by Ryan Lockard
Recently I was in a car driving down the eastern coast of England with my Uncle David. It was a long ride through the winding country roads typical of Suffolk. We had a series of conversations about life, including his time as a touring trumpet player with various bands around Europe. His crowning achievement was twice playing in the Palladium in London — first in 2005 then again in 2013. By all accounts, David Brook made a name for himself as a quality European trumpet player, for which he has a lot of pride.
The conversation shifted to my upcoming talk in London: ‘Agile transformations and the impact to organizational culture’. And we had a back and forth over what the content of my talk was — as a musician the concepts of lean and agile thinking are not in the front of his mind. I distilled my talk to him into the phrase: It is about respecting people and respecting teams.
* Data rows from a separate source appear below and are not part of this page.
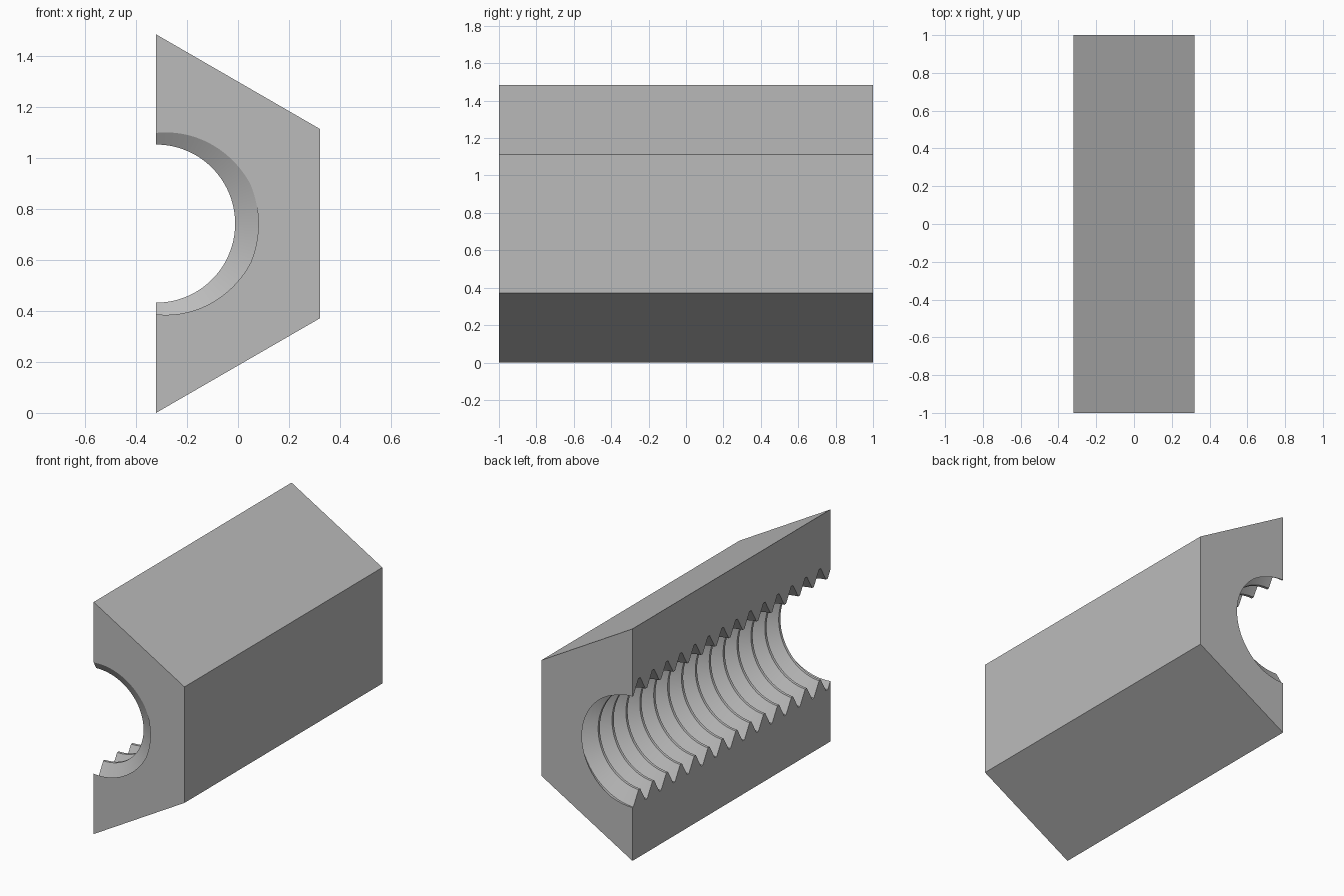
import bpy
import bmesh
from math import pi, cos, sin, radians

cube = bpy.data.objects.get("Cube")
if cube:
    bpy.data.objects.remove(cube, do_unlink=True)

# Half of a long hexagonal nut, cut through the axis of its threaded bore
APOTHEM, CORNER, HALF_LENGTH = 0.6425, 0.742, 1.0
AXIS_X = -APOTHEM / 2
CREST_R, ROOT_R = 0.31, 0.401
TURNS = 14.25
PITCH = 2 * HALF_LENGTH / TURNS
STEPS = 72


def thread_radius(y, angle):
    """Radius of a right-handed 60 degree thread with narrow flats."""
    u = (y + HALF_LENGTH) / PITCH + angle / (2 * pi)
    d = abs(u - round(u))
    t = min(max((d - 1 / 16) / (3 / 8), 0), 1)
    return ROOT_R + (CREST_R - ROOT_R) * t


bm = bmesh.new()

# Threaded bore: helical rows of vertices, trimmed at both ends
rows = [n + s for n in range(-1, 17) for s in (-7 / 16, -1 / 16, 1 / 16, 7 / 16)]
bore = []
for i in range(STEPS + 1):
    angle = pi * (i / STEPS - 0.5)
    column = []
    for u in rows:
        y = PITCH * (u - angle / (2 * pi)) - HALF_LENGTH
        y = min(max(y, -HALF_LENGTH), HALF_LENGTH)
        r = thread_radius(y, angle)
        column.append(bm.verts.new((AXIS_X + r * cos(angle), y, CORNER + r * sin(angle))))
    bore.append(column)
for a, b in zip(bore, bore[1:]):
    for j in range(len(rows) - 1):
        bm.faces.new((a[j], b[j], b[j + 1], a[j + 1]))

# Outer half hexagon, from the bottom corner round to the top corner
outline = [(AXIS_X, 0), (-AXIS_X, CORNER / 2), (-AXIS_X, CORNER * 1.5), (AXIS_X, CORNER * 2)]
front, back = [[bm.verts.new((x, y, z)) for x, z in outline]
               for y in (-HALF_LENGTH, HALF_LENGTH)]
for k in range(3):
    bm.faces.new((front[k], front[k + 1], back[k + 1], back[k]))

# End faces, and the two toothed strips of the cut plane
for ring, j in ((front, 0), (back, -1)):
    bm.faces.new(ring + [column[j] for column in reversed(bore)])
for k in (0, -1):
    bm.faces.new([front[k], back[k]] + bore[k][::-1])

bmesh.ops.remove_doubles(bm, verts=bm.verts, dist=0.00005)
bmesh.ops.recalc_face_normals(bm, faces=bm.faces)

mesh = bpy.data.meshes.new("half_hex_nut")
bm.to_mesh(mesh)
bm.free()
nut = bpy.data.objects.new("half_hex_nut", mesh)
bpy.context.collection.objects.link(nut)

# Plain grey metal
grey = bpy.data.materials.new("grey")
grey.use_nodes = True
color = (0.5, 0.5, 0.5, 1)
grey.diffuse_color = color
grey.node_tree.nodes["Principled BSDF"].inputs["Base Color"].default_value = color
mesh.materials.append(grey)

bpy.ops.object.select_all(action="DESELECT")
nut.select_set(True)
bpy.context.view_layer.objects.active = nut
bpy.ops.object.shade_smooth_by_angle(angle=radians(25))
The topic of respect is when our two seemingly divergent worlds soon found shocking synergy.
Respect, like many other team values, usually only gets noticed when it’s lacking. Unfortunately, too many creative workers have been in at least one environment where respect is regularly missing, and this makes me sad. I see software as a craft, and the people responsible for the delivery of software as artisans. Much like musicians, software developers spend countless hours/days/years learning and honing their craft. Even outside of the academic side of the training and learning, there are endless measures of time where they give away their skills on open source projects and “do me a favor” projects, donating all in the hopes of becoming a professional contributing to a product they believe in.
Lean Principle: Respect people
Yet, a culture was born in which respect for software delivery has eroded to a point that developers became seen as cogs in a machine. Code is code and when things are late, do not work or break, it’s the developers’ fault. And respect is gone.
I had seen this first hand, and nearly left the industry twice as a result. Luckily, I stumbled onto a book written by Ken Schwaber in the early 2000s that introduced me to agile thinking. That lead to me learning about lean development.
Agile Manifesto: Individuals and interactions over processes and tools
Through the lean and agile journey, you develop a deep appreciation for the need to put respect back into the delivery process. This is the natural effect of respect prioritized within teams:
- From respect comes safety.
- From safety comes honesty.
- From honesty comes conversations and innovation.
- Happy teams write better code.
Recently, I heard Jurgen Appelo pose:
“Is it that happy teams make successful products? Or do successful products make happy teams?”
When I first heard him say this, I thought it was a toss up, but now see the former as the sustainable engine of growth.
Scrum Guide Value: Respect
There is enough disrespect in the world today — you don’t have to look long or hard to see it in our information-inundated society. I believe respect-centric workplaces have a positive infectious result that crosses into our personal lives. And for that, we would all benefit.
As we drove into an old beach town, my Uncle David told me of the countless times after shows when agents approached him to play for next to nothing or nothing — and how disrespectful it is to artists. I tried to tell him that it’s the same in software and I work to change that daily. He looked at me and said “But no one in management thinks this way.” I looked him in the eye and said “Even if that were true, shouldn’t someone start?”
I believe when respect is present, happy teams make better products. Not that better products make for respectful and happy teams.
Photo: Renee Fisher (Unsplash)